The %%~$PATH:j expression searches the PATH for %%j (i.e., python.cmd, etc). If it’s found, the expression evaluates to the full path to %%j. Otherwise, it evaluates to the empty string. I’ve bracketed the expression with double quotes in order to handle spaces in directory names.
The SetPythonExe subroutine simply sets %PythonExe% to %1 if and only if %PythonExe% doesn’t already have a value and %1 is not empty:
We can’t set %PythonExe% directly in the loop. As explained at for loops and variable expansion, environment variables in the body of the loop are evaluated once before the loop starts and won’t change until after the loop terminates:
:SetPythonExe if not [%1]==[""] ( if ["%PythonExe%"]==[""] ( set PythonExe=%~1 ) ) goto :EOF
Note: the %~1 notation strips off any surrounding double quotes. (ss64.com has details on parameter syntax.)
The square brackets and double quotes are necessary to make it all work if either %PythonExe% or %1 contains spaces. Getting this right was one of the hardest parts of the whole exercise.
The second set of nested loops are scarier:
for /f "tokens=2 delims==" %%i in ('assoc .py') do ( for /f "tokens=2 delims==" %%j in ('ftype %%i') do ( for /f "tokens=1" %%k in ("%%j") do ( call :SetPythonExe %%k ) ) )
The outer loop runs once: assoc .py yields .py=Python.File and %%i is set to Python.File. Running ftype Python.File yields Python.File="C:\Python24\python.exe" "%1" %* (on my machine).
The second loop also runs once: %%j is set to everything on the right-hand side of the =.
The third loop also runs once: %%k is set to the first token in %%j, "C:\Python24\python.exe", which is passed in to SetPythonExe.

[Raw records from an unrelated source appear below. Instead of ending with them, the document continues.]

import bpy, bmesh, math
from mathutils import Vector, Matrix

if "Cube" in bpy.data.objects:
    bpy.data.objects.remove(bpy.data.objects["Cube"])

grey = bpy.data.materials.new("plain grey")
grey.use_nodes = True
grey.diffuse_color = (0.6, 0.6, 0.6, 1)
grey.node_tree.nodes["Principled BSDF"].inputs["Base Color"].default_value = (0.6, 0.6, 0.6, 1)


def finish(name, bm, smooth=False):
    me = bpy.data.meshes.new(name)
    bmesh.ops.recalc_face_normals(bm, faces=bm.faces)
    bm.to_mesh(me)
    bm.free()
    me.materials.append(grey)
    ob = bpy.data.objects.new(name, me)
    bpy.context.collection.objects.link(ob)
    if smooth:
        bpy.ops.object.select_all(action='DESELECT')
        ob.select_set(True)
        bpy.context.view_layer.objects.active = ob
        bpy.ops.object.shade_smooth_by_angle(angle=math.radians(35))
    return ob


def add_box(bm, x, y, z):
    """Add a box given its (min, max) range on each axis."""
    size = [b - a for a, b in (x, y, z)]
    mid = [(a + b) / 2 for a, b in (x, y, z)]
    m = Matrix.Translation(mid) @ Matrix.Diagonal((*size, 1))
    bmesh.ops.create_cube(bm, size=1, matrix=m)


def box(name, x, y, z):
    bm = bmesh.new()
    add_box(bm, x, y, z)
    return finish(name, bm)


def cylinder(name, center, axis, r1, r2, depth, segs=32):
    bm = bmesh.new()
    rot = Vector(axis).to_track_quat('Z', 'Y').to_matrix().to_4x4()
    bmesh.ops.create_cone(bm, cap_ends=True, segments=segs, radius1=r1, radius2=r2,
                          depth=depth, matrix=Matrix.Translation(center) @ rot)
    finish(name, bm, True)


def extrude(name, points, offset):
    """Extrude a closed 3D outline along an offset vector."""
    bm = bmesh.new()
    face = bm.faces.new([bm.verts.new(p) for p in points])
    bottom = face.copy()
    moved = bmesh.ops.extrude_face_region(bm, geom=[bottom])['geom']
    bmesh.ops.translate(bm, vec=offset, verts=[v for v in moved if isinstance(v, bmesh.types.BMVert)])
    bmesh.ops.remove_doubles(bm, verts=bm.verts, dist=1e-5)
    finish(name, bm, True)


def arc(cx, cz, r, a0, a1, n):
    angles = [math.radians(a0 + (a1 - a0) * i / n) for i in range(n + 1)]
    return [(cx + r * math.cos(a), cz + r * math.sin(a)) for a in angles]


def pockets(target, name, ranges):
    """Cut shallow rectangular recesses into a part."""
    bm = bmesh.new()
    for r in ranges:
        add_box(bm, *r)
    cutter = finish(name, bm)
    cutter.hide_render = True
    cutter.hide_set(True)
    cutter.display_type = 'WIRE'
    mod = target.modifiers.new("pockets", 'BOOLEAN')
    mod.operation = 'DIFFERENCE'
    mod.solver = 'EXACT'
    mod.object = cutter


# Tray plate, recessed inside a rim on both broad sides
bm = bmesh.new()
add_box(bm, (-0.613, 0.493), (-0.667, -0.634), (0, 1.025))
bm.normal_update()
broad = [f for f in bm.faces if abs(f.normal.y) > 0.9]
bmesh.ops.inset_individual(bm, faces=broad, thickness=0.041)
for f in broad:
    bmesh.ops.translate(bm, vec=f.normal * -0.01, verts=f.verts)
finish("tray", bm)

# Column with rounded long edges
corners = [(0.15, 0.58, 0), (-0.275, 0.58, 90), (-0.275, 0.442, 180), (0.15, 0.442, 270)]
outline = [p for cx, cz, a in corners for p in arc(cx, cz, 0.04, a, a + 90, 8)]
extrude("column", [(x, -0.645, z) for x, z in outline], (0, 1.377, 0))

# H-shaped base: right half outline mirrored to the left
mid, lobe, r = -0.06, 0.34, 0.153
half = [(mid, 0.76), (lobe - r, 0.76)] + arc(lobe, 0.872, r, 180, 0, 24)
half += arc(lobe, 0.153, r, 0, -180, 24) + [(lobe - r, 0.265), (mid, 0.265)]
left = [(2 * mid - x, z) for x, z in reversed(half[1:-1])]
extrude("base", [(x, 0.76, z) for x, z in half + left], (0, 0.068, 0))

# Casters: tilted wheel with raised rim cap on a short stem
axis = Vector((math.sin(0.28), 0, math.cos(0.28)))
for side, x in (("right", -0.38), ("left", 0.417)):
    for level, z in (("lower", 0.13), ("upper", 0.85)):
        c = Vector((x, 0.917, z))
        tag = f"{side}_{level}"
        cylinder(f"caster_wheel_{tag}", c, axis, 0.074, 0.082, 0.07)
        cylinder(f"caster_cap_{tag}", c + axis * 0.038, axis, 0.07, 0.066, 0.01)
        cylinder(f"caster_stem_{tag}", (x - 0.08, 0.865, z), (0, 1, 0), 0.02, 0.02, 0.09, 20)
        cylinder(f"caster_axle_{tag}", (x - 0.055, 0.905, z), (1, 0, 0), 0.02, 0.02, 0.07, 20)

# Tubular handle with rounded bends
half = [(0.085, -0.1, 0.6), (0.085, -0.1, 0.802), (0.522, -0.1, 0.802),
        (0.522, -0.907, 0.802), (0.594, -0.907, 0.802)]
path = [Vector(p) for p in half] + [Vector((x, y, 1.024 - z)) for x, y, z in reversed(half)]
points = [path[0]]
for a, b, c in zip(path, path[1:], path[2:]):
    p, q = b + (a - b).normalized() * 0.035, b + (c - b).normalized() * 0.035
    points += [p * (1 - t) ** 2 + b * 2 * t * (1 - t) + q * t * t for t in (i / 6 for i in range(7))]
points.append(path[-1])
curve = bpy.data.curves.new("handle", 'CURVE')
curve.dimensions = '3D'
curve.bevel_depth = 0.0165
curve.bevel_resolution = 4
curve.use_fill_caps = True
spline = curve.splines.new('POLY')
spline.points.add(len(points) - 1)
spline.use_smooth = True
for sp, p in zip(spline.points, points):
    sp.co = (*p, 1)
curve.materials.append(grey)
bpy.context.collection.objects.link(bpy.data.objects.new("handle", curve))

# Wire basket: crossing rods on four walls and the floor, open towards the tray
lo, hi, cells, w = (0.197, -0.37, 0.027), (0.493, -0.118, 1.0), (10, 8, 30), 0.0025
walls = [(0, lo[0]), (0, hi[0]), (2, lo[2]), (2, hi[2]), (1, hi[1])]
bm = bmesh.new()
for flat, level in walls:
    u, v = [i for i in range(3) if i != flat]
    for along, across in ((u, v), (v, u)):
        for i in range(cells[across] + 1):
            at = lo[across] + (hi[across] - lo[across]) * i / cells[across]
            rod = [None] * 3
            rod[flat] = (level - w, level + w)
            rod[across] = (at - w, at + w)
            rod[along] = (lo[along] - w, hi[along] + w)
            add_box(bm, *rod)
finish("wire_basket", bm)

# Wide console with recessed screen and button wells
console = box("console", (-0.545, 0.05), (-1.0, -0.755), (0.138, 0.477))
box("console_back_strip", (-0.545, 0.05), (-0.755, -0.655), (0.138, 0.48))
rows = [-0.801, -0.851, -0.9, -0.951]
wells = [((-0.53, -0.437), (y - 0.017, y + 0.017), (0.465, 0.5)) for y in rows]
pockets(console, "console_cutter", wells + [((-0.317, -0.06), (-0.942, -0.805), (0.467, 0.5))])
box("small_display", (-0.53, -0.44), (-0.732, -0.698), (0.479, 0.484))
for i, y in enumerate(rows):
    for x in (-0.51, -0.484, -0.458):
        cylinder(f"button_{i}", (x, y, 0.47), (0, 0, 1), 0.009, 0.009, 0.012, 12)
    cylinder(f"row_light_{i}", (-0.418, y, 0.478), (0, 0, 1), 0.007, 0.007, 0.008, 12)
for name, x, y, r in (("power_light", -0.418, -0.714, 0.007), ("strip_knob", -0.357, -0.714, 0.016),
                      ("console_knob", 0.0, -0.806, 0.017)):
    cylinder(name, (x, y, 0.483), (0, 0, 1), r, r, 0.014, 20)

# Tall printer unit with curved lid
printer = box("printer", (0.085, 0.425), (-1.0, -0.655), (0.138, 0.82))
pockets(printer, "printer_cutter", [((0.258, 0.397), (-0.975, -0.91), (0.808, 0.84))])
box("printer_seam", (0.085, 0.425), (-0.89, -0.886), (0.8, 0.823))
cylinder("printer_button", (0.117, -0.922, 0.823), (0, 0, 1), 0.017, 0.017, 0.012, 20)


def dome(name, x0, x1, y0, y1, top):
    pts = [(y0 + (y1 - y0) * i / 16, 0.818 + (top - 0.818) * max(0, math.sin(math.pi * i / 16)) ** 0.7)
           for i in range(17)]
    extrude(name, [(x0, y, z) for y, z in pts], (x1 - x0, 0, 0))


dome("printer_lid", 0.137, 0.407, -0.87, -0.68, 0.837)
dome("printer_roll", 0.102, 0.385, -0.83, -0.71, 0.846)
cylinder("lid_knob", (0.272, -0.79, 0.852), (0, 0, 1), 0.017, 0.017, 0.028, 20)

At this point, %PythonExe% will have a value if python.cmd (or python.bat or python.exe) existed on your path, or the .py extension was registered.
If it doesn’t have a value, then the invocation of "%PythonExe%" will fail, setting %errorlevel% to 9009:
"%PythonExe%" %PythonExeFlags% "%~dpn0.py" %* goto :EOF
%PythonExeFlags% was set to -u at the beginning of the script. As explained in my Python Batchfile Wrapper post, this treats stdin, stdout, and stderr as raw streams, instead of transliterating \r\n into \n. If you want cooked input, simply remove the -u.
The "%~dpn0.py" notation yields the absolute path to the Python script with the .py extension sitting beside this batch file: another example of parameter syntax.
Finally, goto :EOF ends execution of the batchfile, skipping the :SetPythonExe subroutine.
You can have a batchfile sitting alongside a Python script as above, or you can have a self-contained batchfile cum Python script.
py2bat has been kicking around for years. It takes a Python script and turns it into a batchfile, by relying on a couple of tricks.
I’ve adapted py2bat into a new script, py2cmd. In essence, the generated batchfile looks like this:
@echo off REM=""" ... set PythonExe as above ... "%PythonExe%" -x %0 goto :EOF """ # python code starts here # ...
When this file is executed by cmd.exe, the control flow should be obvious. Disable echoing to the screen, a funny-looking REM, set %PythonExe% as before (not shown), invoke python.exe with the -x flag on the current batchfile, and finally skip past the rest of the file.
When Python is invoked with the -x flag, it skips the first line of the script (@echo off). The second line sets the variable REM to the multiline string which continues down to the closing """ below the goto :EOF. Everything after that is the original Python script. All the batchfile nonsense is wrapped up inside the REM variable.
Fredrik Lundh’s ExeMaker generates a stub executable to launch a Python script with the same basename. It requires that Python already be installed on the target machine. I couldn’t get ExeMaker to work properly. The stub executable leaves me at the Python interpreter’s interactive prompt.
py2exe takes a Python script and bundles up all the Python support files to make it run on a machine that doesn’t have Python installed. Works fine for me, but you get 4MB+ of associated runtime. Massive overkill if the target machine is known to have Python installed.